Story: Ik-sang (Kim Roi-ha) is told to give a young woman a huge amount of money and in return get her cell phone, on which
an incriminating video is stored. But Ik-sang is in deep debt and keeps the money. In order to get his hands on the cell phone anyway he contacts his
brother Tae-soo (Lee Min-ki) after years, who is a psychopathic killer. Tae-soo kills the woman and kidnaps her little sister. However, he gives
the girl a chance to escape as he wants to hunt her down afterwards. Na-ri flees to a house close by where mentally retarded Bok-soon (Kim Go-eun) and
her sister live. But Tae-soo finds the girl and kills Bok-soon's sister, while Na-ri manages to escape once again. Bok-soon succeeds in temporarily
incapacitating the killer, but he eventually disappears with the body of her sister. The police doesn't believe Bok-soon and is of no help. Thus, Bok-soon
decides to look for the killer herself and take revenge. Meanwhile, Tae-soo is still looking for the cell phone and hasn't given up on his hunt for Na-ri
Review: "Monster" is a movie that apparently likes to experiment a lot. This mix of a thriller and a comedy simply doesn't work out in the end,
though, no matter how much you would like to turn a blind eye on certain aspects. For one this is because the violent scenes in the movie are extremely bloody

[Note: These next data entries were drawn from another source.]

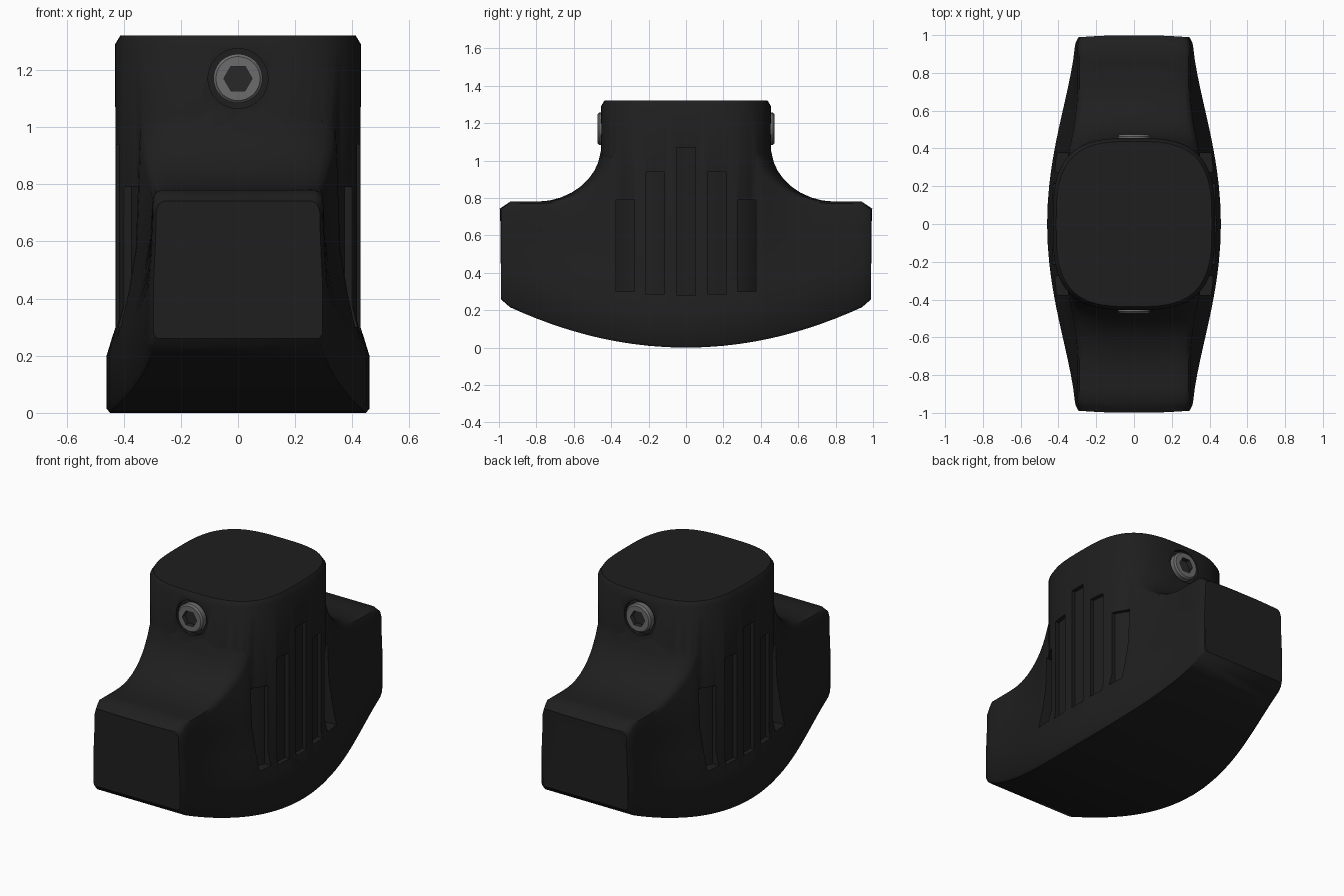
import bpy, bmesh, math

if "Cube" in bpy.data.objects:
    bpy.data.objects.remove(bpy.data.objects["Cube"])

def material(name, v):
    m = bpy.data.materials.new(name)
    m.diffuse_color = (v, v, v, 1)
    m.use_nodes = True
    m.node_tree.nodes["Principled BSDF"].inputs["Base Color"].default_value = m.diffuse_color
    return m

BLACK = material("black rubber", 0.0135)
STEEL = material("grey steel", 0.15)
SOCKET = material("dark socket", 0.022)

def loft(name, rings, mat):
    """Skin a list of equal-length closed rings and cap both ends."""
    bm = bmesh.new()
    rows = [[bm.verts.new(p) for p in r] for r in rings]
    n = len(rows[0])
    for a, b in zip(rows, rows[1:]):
        for i in range(n):
            bm.faces.new((a[i], a[(i + 1) % n], b[(i + 1) % n], b[i]))
    bm.faces.new(rows[0][::-1])
    bm.faces.new(rows[-1])
    bmesh.ops.recalc_face_normals(bm, faces=bm.faces)
    me = bpy.data.meshes.new(name)
    bm.to_mesh(me)
    bm.free()
    me.materials.append(mat)
    ob = bpy.data.objects.new(name, me)
    bpy.context.collection.objects.link(ob)
    return ob

def boolean(target, other, op):
    m = target.modifiers.new("bool", "BOOLEAN")
    m.operation, m.solver, m.object = op, "EXACT", other
    bpy.context.view_layer.objects.active = target
    bpy.ops.object.modifier_apply(modifier=m.name)
    bpy.data.objects.remove(other, do_unlink=True)

def smooth(ob, deg):
    bpy.ops.object.select_all(action="DESELECT")
    ob.select_set(True)
    bpy.context.view_layer.objects.active = ob
    bpy.ops.object.shade_smooth_by_angle(angle=math.radians(deg))

# Column plan: rounded square
CX, CY, EXP = 0.43, 0.455, 3.1

def column_x(y):
    return CX * (1 - abs(y / CY) ** EXP) ** (1 / EXP)

def column_ring(z, inset, n=72):
    pts = []
    for i in range(n):
        t = 2 * math.pi * i / n
        c, s = math.cos(t), math.sin(t)
        pts.append((math.copysign(abs(c) ** (2 / EXP), c) * (CX - inset),
                    math.copysign(abs(s) ** (2 / EXP), s) * (CY - inset), z))
    return pts

def fillet_z(x, y):
    """Height of the wing top, sweeping up to the column wall."""
    f = (abs(x / CX) ** EXP + abs(y / CY) ** EXP) ** (1 / EXP)
    d = math.hypot(x, y) * (f - 1) / max(f, 0.01)
    if d >= 0.35:
        return 0.78
    q = min(1 - d / 0.35, 1.0)
    return 1.08 - 0.30 * math.sqrt(1 - q * q)

# Curved foot: cross-sections along y
def section(y):
    a = abs(y)
    end = max(0, (a - 0.97) / 0.03)
    w = 0.31 + 0.15 * (1 - a * a) ** 1.8 - 0.015 * end
    zb = 0.244 * a * a + 0.016 * end
    zs = 0.2 + 0.27 * a * a
    drop = max(0, a - 0.94) * 0.65
    g = min(max((0.75 - a) / 0.35, 0), 1)
    wt = 0.298 - 0.012 * end + 0.045 * g * g
    h = 0.78 - drop - zs
    half = [(w - 0.012, zb), (w, zb + 0.015), (w, zs),
            (wt + (w - wt) * 0.5, zs + 0.33 * h),
            (wt + (w - wt) * 0.18, zs + 0.62 * h)]
    for k, c in ((1, 0.035), (0.97, 0.01), (0.9, 0), (0.75, 0), (0.55, 0), (0.3, 0)):
        half.append((wt * k, fillet_z(wt * k, a) - c - drop))
    bulge = lambda x: y * (1 - 0.012 * (x / 0.3) ** 2) if a > 0.96 else y
    return [(x, bulge(x), z) for x, z in half] + [(-x, bulge(x), z) for x, z in half[::-1]]

ys = [0, 0.1, 0.2, 0.28, 0.34, 0.38, 0.41, 0.435, 0.455, 0.47, 0.49, 0.52, 0.56,
      0.61, 0.67, 0.73, 0.8, 0.87, 0.94, 0.975, 1.0]
body = loft("body", [section(y) for y in [-v for v in ys[:0:-1]] + ys], BLACK)

# Upright column with chamfered top
column = loft("column", [column_ring(0.12, 0), column_ring(1.29, 0),
                         column_ring(1.32, 0.018)], BLACK)
boolean(body, column, "UNION")

# Five grip grooves on each side
grooves = [(-0.325, 0.30, 0.79), (-0.165, 0.285, 0.94), (0, 0.28, 1.07),
           (0.165, 0.285, 0.94), (0.325, 0.30, 0.79)]
for side in (-1, 1):
    for yc, z0, z1 in grooves:
        row = [yc - 0.05 + 0.02 * i for i in range(6)]
        plan = [(side * (column_x(y) - 0.025), y) for y in row]
        plan += [(side * 0.6, row[-1]), (side * 0.6, row[0])]
        cutter = loft("groove_cutter", [[(x, y, z) for x, y in plan]
                                        for z in (z0, z1)], BLACK)
        boolean(body, cutter, "DIFFERENCE")

# Bolt recesses and socket bolts, front and back
BZ = 1.17

def bolt_ring(side, y, r, hexa=False, n=36):
    pts = []
    for i in range(n):
        t = 2 * math.pi * i / n
        k = r / math.cos(t % (math.pi / 3) - math.pi / 6) if hexa else r
        pts.append((k * math.cos(t), side * y, BZ + k * math.sin(t)))
    return pts

for side, label in ((-1, "front"), (1, "back")):
    cutter = loft("recess_cutter", [bolt_ring(side, 0.432, 0.105),
                                    bolt_ring(side, 0.6, 0.105)], BLACK)
    boolean(body, cutter, "DIFFERENCE")
    bolt = loft(label + "_bolt", [bolt_ring(side, 0.42, 0.086),
                                  bolt_ring(side, 0.464, 0.086),
                                  bolt_ring(side, 0.473, 0.077),
                                  bolt_ring(side, 0.473, 0.043, True),
                                  bolt_ring(side, 0.445, 0.043, True)], STEEL)
    bolt.data.materials.append(SOCKET)
    for p in bolt.data.polygons:
        c = p.center
        if math.hypot(c.x, c.z - BZ) < 0.051 and 0.43 < abs(c.y) < 0.47:
            p.material_index = 1
    smooth(bolt, 30)

smooth(body, 42)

at times and therefore make them contrast with the comedic moments to such a strong degree that you can easily call this movie a schizophrenic thriller.
Concerning the story there has mainly been used a tried and tested plot, but there are a few elements, like the mentally retarded heroine, that bring
something out of the ordinary into the thriller. In the end, "Monster" is an interesting thriller that yet alternates too much between two extreme tones of
atmosphere and accordingly won't work out.
No doubt, the individual parts work out quite well. The dark mood is captivating and especially the story around Tae-soo and his family is thrilling. Tae-soo
is a monster and you simply have to detest him. But during the scenes with his family his past is touched on where he wasn't really treated well as a child,
and accordingly there is at least one scene in which you actually feel sorry for Tae-soo! On the other hand it is easy to understand his brother and
mother who are living in constant fear of him and would like nothing more than to somehow get rid of him. But Tae-soo is often used as a tool by them
and you get the impression that Tae-soo might be a monster, but in the end is just looking for a little bit of love from his family.
Director Hwang In-ho has already worked with Lee Min-ki in his debut work "Spellbound" and Lee delivers a solid performance
here. He is normally cast in the roles of the young pretty boy, but there is something flickering in his eyes that makes him a good choice for the role
of a psychopath as well. Actual star of the movie, though, is Kim Go-eun, who after her role in "A Muse" wants to prove her
acting range. And she in fact is successful in that, although often enough she is only inches away from drifting into overacting. That is because her
scenes as a mentally retarded are frequently very funny, which may be deliberately so, yet deprive her role of any integrity after all.
That's the problem you will constantly run into with "Monster". A bloody murder is suddenly followed by a scene of Bok-soon and the ten-year old girl as they lie in each others arms crying after a quarrel on a kindergarten level. You have to laugh during the most impossible moments of the movie and that's irritating, even the more as they aren't unintentionally funny scenes. The way director Hwang tries to connect two extremes just can't work out since the movie isn't a black comedy in its core, but just a cruel thriller with some humor. The very gritty color range doesn't leave a doubt about that either. Also, the amount of blood and the finale won't make you suspect a comedy behind the events. There was a critic who objected the violence against women in the film, but actually the thriller just doesn't differentiate between man and woman - in fact it is quite "gender-neutral" in its approach.
This point of criticism also isn't comprehensible because Bok-soon is actually a power woman in her own way. She doesn't have the mental capacity to think everything through, but that makes her even the more reckless and effective (at least so some extent), which becomes particularly obvious in the finale. Naturally, there are some clichés in a thriller like "Monster" that are touched on. The story goes hand in hand with a lot of plot holes as well. Why the characters act the way they do isn't really understandable. Only Bok-soon and the little girl can't be blamed since they are by nature naive and dim-witted. Next to the family models introduced in "Monster" there are also some socio-critical references concerning the comparison between life on the countryside and that in the big city that manage to positively surprise. "Monster" is an atmospheric thriller with something special about it, but despite all the goodwill the humor just can't bond with the dark tone of the film. An odd, if not necessarily a bad thriller.